AIM OF THE TASK: From the line that contains "loops = [[bm.verts.new(polar(START" through the line that contains "low = [bm.verts.new(polar(t", output every line of the listing below exactly and leave out all the rest.

RECORDS SHOWN:
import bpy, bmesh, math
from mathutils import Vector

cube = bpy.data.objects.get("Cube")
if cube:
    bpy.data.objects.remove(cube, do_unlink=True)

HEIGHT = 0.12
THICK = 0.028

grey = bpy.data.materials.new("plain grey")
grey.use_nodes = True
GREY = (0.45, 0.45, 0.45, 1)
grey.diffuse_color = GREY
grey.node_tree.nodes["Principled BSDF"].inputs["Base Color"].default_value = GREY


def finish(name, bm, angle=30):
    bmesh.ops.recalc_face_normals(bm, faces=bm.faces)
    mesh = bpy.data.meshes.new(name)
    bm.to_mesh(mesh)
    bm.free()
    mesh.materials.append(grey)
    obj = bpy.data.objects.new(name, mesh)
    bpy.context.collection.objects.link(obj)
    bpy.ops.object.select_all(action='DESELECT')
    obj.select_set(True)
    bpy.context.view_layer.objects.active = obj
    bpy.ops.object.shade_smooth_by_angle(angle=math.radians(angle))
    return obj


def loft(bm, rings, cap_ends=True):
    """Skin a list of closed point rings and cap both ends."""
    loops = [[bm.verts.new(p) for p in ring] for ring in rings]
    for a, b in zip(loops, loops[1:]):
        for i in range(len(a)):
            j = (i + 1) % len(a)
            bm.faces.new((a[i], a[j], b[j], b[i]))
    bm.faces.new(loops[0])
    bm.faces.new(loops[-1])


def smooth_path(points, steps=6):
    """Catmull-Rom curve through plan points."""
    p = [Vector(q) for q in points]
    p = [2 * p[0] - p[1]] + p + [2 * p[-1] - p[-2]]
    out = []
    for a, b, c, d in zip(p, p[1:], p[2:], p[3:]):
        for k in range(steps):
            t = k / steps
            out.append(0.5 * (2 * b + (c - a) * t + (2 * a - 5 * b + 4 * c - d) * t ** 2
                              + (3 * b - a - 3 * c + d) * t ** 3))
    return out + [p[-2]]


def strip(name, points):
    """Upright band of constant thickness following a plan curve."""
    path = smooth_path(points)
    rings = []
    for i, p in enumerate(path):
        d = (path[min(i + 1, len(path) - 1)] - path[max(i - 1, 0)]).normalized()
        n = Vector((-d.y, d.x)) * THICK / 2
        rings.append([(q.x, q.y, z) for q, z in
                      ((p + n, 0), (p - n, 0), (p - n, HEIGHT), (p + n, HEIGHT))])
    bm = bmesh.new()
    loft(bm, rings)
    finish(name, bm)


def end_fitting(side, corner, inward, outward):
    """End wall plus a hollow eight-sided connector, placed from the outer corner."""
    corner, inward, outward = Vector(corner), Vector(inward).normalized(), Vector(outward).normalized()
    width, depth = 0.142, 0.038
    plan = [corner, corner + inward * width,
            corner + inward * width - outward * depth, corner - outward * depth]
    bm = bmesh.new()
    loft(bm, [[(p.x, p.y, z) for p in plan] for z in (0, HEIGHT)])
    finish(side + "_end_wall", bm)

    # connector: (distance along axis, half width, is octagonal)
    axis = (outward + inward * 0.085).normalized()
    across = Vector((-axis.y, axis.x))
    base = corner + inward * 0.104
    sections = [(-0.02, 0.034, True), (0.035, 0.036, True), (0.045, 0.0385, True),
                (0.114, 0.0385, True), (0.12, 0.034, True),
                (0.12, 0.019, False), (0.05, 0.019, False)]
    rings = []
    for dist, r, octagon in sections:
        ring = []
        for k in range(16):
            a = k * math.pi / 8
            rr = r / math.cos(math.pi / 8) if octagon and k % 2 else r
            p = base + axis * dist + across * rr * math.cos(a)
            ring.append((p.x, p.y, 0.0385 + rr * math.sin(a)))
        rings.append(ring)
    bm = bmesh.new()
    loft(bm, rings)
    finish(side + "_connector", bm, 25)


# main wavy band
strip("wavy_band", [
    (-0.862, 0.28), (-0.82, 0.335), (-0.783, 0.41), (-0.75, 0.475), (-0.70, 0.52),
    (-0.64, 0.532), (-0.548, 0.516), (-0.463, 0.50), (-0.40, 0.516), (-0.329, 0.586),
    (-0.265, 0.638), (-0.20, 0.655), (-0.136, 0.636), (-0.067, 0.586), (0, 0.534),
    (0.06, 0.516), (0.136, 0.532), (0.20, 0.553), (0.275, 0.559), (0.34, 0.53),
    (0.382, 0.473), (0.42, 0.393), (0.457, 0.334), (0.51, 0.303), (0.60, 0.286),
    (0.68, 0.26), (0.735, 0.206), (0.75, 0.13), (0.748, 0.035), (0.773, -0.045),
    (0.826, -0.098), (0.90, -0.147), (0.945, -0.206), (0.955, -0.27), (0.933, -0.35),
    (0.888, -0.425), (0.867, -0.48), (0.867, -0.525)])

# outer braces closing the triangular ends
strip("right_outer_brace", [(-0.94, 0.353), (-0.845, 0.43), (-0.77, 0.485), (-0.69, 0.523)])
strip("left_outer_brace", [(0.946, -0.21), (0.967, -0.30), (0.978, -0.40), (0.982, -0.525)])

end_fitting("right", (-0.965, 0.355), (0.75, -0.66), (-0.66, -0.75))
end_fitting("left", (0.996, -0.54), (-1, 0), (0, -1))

* * *

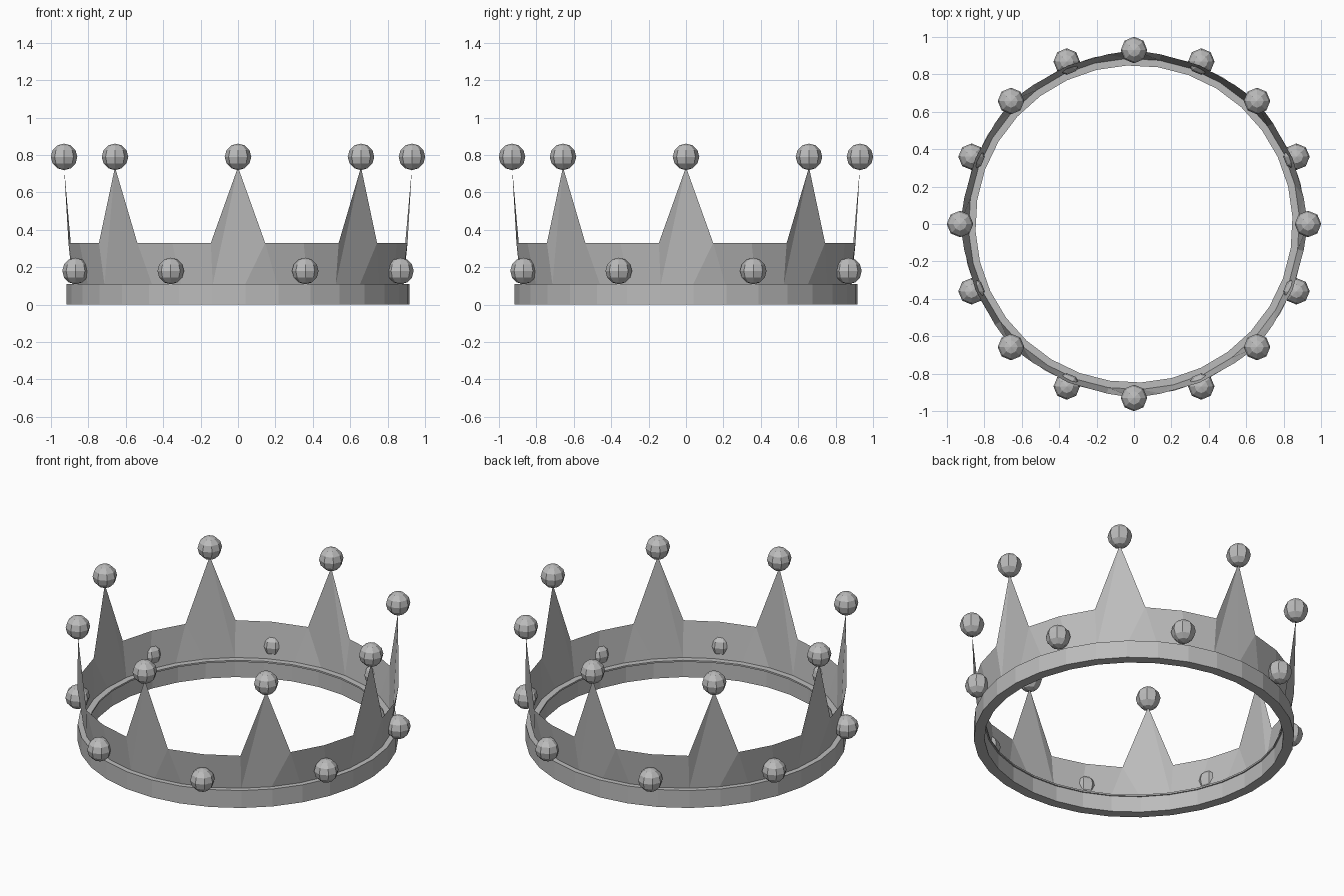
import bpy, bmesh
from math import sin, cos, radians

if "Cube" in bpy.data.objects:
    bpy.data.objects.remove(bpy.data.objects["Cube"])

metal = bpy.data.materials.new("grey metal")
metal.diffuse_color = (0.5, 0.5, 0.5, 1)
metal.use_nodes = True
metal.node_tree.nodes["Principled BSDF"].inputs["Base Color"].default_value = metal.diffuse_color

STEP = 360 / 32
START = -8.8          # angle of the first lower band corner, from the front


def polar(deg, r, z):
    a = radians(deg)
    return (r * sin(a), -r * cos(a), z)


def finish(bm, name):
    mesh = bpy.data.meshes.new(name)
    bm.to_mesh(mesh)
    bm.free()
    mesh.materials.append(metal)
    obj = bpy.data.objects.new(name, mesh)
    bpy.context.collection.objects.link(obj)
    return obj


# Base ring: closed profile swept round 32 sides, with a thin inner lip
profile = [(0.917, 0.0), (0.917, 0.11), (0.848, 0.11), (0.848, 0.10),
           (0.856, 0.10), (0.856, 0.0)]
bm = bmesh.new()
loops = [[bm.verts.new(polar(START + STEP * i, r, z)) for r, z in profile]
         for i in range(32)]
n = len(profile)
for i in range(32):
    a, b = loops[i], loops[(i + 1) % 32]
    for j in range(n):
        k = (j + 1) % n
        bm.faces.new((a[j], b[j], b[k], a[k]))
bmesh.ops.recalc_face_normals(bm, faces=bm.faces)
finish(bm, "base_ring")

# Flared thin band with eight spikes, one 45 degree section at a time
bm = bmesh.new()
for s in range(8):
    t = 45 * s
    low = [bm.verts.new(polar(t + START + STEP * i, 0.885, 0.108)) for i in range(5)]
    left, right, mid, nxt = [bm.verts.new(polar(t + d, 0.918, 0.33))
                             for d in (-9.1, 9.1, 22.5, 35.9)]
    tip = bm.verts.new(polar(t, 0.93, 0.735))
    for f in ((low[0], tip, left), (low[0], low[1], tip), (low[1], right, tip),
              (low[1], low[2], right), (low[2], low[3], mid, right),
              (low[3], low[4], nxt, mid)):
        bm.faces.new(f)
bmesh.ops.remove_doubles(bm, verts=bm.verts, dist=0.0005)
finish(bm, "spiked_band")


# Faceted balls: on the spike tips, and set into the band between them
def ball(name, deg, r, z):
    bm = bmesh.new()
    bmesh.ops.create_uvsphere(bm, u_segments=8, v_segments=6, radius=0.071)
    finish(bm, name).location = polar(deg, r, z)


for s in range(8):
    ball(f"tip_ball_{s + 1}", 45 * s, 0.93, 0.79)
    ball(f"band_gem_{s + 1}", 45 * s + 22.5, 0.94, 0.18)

EXERCISE RESPONSE:
loops = [[bm.verts.new(polar(START + STEP * i, r, z)) for r, z in profile]
         for i in range(32)]
n = len(profile)
for i in range(32):
    a, b = loops[i], loops[(i + 1) % 32]
    for j in range(n):
        k = (j + 1) % n
        bm.faces.new((a[j], b[j], b[k], a[k]))
bmesh.ops.recalc_face_normals(bm, faces=bm.faces)
finish(bm, "base_ring")

# Flared thin band with eight spikes, one 45 degree section at a time
bm = bmesh.new()
for s in range(8):
    t = 45 * s
    low = [bm.verts.new(polar(t + START + STEP * i, 0.885, 0.108)) for i in range(5)]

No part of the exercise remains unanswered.